───── DATA
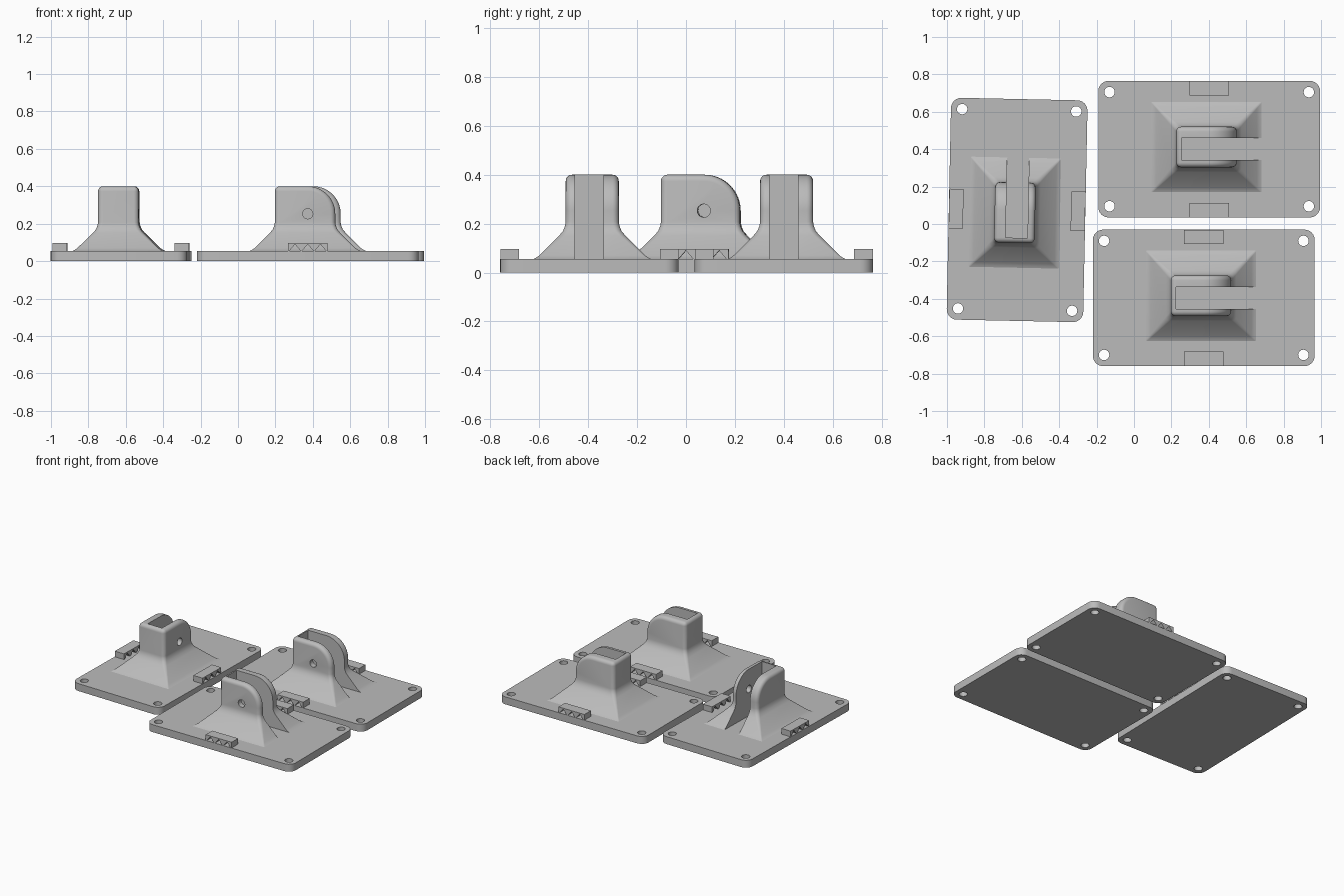
import bpy, bmesh, math
from mathutils import Matrix, Vector

if "Cube" in bpy.data.objects:
    bpy.data.objects.remove(bpy.data.objects["Cube"], do_unlink=True)

grey = bpy.data.materials.new("plain_grey")
grey.use_nodes = True
COLOUR = (0.5, 0.5, 0.5, 1)
grey.diffuse_color = COLOUR
grey.node_tree.nodes["Principled BSDF"].inputs["Base Color"].default_value = COLOUR

PLATE_TOP = 0.055
BLOCK_X, BLOCK_Y = (-0.176, 0.147), (-0.097, 0.12)


def finish(name, bm):
    bmesh.ops.recalc_face_normals(bm, faces=bm.faces)
    mesh = bpy.data.meshes.new(name)
    bm.to_mesh(mesh)
    bm.free()
    mesh.materials.append(grey)
    ob = bpy.data.objects.new(name, mesh)
    bpy.context.collection.objects.link(ob)
    return ob


def loft(name, rings):
    """Skin a stack of closed rings and cap both ends."""
    bm = bmesh.new()
    loops = [[bm.verts.new(p) for p in ring] for ring in rings]
    n = len(loops[0])
    for a, b in zip(loops, loops[1:]):
        for i in range(n):
            j = (i + 1) % n
            bm.faces.new((a[i], a[j], b[j], b[i]))
    bm.faces.new(loops[0])
    bm.faces.new(loops[-1])
    return finish(name, bm)


def rounded_ring(xs, ys, grow, radius, z, steps=6):
    """Rounded rectangle, grown outwards, at height z."""
    ring = []
    corners = [(1, 1), (0, 1), (0, 0), (1, 0)]
    for k, (ix, iy) in enumerate(corners):
        cx = xs[ix] + (2 * ix - 1) * (grow - radius)
        cy = ys[iy] + (2 * iy - 1) * (grow - radius)
        for s in range(steps + 1):
            a = math.pi / 2 * (k + s / steps)
            ring.append((cx + radius * math.cos(a), cy + radius * math.sin(a), z))
    return ring


def prism_y(name, profile, y0, y1):
    """Extrude an x-z profile along y."""
    return loft(name, [[(x, y, z) for x, z in profile] for y in (y0, y1)])


def box(name, lo, hi):
    return prism_y(name, [(lo[0], lo[2]), (hi[0], lo[2]), (hi[0], hi[2]), (lo[0], hi[2])],
                   lo[1], hi[1])


def circle(cx, cy, r, n=24):
    return [(cx + r * math.cos(2 * math.pi * i / n), cy + r * math.sin(2 * math.pi * i / n))
            for i in range(n)]


def bake(ob):
    """Apply all modifiers."""
    dg = bpy.context.evaluated_depsgraph_get()
    mesh = bpy.data.meshes.new_from_object(ob.evaluated_get(dg))
    ob.modifiers.clear()
    ob.data = mesh
    mesh.name = ob.name


def combine(ob, tool, operation="DIFFERENCE"):
    mod = ob.modifiers.new("cut", "BOOLEAN")
    mod.operation = operation
    mod.solver = "EXACT"
    mod.object = tool
    bake(ob)
    bpy.data.objects.remove(tool, do_unlink=True)


# Base plate with four screw holes
plate_x, plate_y = (-0.593, 0.593), (-0.365, 0.365)
plate = loft("base_plate", [rounded_ring(plate_x, plate_y, 0, 0.055, z) for z in (0, PLATE_TOP)])
for x in (-0.533, 0.533):
    for y in (-0.305, 0.305):
        combine(plate, loft("hole", [[(px, py, z) for px, py in circle(x, y, 0.028)]
                                     for z in (-0.1, 0.2)]))

# Upright block: rounded over on its open end
R = BLOCK_X[1]
profile = [(BLOCK_X[0], 0.01), (R, 0.01)]
profile += [(R * math.cos(a), 0.253 + R * math.sin(a))
            for a in (math.pi / 2 * i / 16 for i in range(17))]
profile += [(BLOCK_X[0], 0.4)]
bracket = prism_y("bracket", profile, *BLOCK_Y)
bevel = bracket.modifiers.new("round", "BEVEL")
bevel.width = 0.026
bevel.segments = 5
bevel.limit_method = "ANGLE"
bake(bracket)

# Sloping skirt blended into the block
steps = [(0.14, 0.03), (0.135, 0.054), (0.122, 0.06), (0.108, 0.07), (0.026, 0.152),
         (0.011, 0.17), (0.003, 0.19), (-0.001, 0.212)]
skirt = loft("skirt", [rounded_ring(BLOCK_X, BLOCK_Y, g, 0.026 - 0.15 * max(g, 0), z)
                       for g, z in steps])
combine(bracket, skirt, "UNION")

# Slot open at one end, and pivot hole through the thin cheek
combine(bracket, box("slot", (-0.149, -0.0585, 0.045), (0.5, 0.0585, 0.6)))
combine(bracket, prism_y("pivot", circle(0, 0.253, 0.027), -0.2, 0.085))

# Edge clips with three triangular tunnels
clips = []
for name, side in (("back_clip", 1), ("front_clip", -1)):
    y0, y1 = sorted((side * 0.288, side * 0.364))
    clip = box(name, (-0.106, y0, 0.04), (0.106, y1, 0.097))
    for x in (-0.068, 0, 0.068):
        tri = [(x - 0.03, PLATE_TOP), (x + 0.03, PLATE_TOP), (x, 0.09)]
        combine(clip, prism_y("tunnel", tri, y0 - 0.1, y1 + 0.1))
    clips.append(clip)

# Smooth the rounded parts, keeping edges sharp
parts = [plate, bracket] + clips
for ob in bpy.context.selected_objects:
    ob.select_set(False)
for ob in (plate, bracket):
    ob.select_set(True)
bpy.context.view_layer.objects.active = bracket
bpy.ops.object.shade_smooth_by_angle(angle=math.radians(32))
for ob in parts:
    if ob.modifiers:
        bake(ob)

# Three mounts laid out side by side
layout = [("front", 0.373, -0.395, 0), ("back", 0.402, 0.4, 0), ("right", -0.625, 0.075, 88.8)]
for label, x, y, turn in layout:
    place = Matrix.Translation(Vector((x, y, 0))) @ Matrix.Rotation(math.radians(turn), 4, "Z")
    for part in parts:
        ob = bpy.data.objects.new(label + "_mount_" + part.name, part.data)
        bpy.context.collection.objects.link(ob)
        ob.matrix_world = place
for part in parts:
    bpy.data.objects.remove(part, do_unlink=True)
──────────
[TASK ITEM] Write out again exactly the lines from the start of the data above through the line containing "mesh = bpy.data.meshes.new(name)", inclusive, excluding any pictures.

[WRITTEN RESPONSE]
import bpy, bmesh, math
from mathutils import Matrix, Vector

if "Cube" in bpy.data.objects:
    bpy.data.objects.remove(bpy.data.objects["Cube"], do_unlink=True)

grey = bpy.data.materials.new("plain_grey")
grey.use_nodes = True
COLOUR = (0.5, 0.5, 0.5, 1)
grey.diffuse_color = COLOUR
grey.node_tree.nodes["Principled BSDF"].inputs["Base Color"].default_value = COLOUR

PLATE_TOP = 0.055
BLOCK_X, BLOCK_Y = (-0.176, 0.147), (-0.097, 0.12)


def finish(name, bm):
    bmesh.ops.recalc_face_normals(bm, faces=bm.faces)
    mesh = bpy.data.meshes.new(name)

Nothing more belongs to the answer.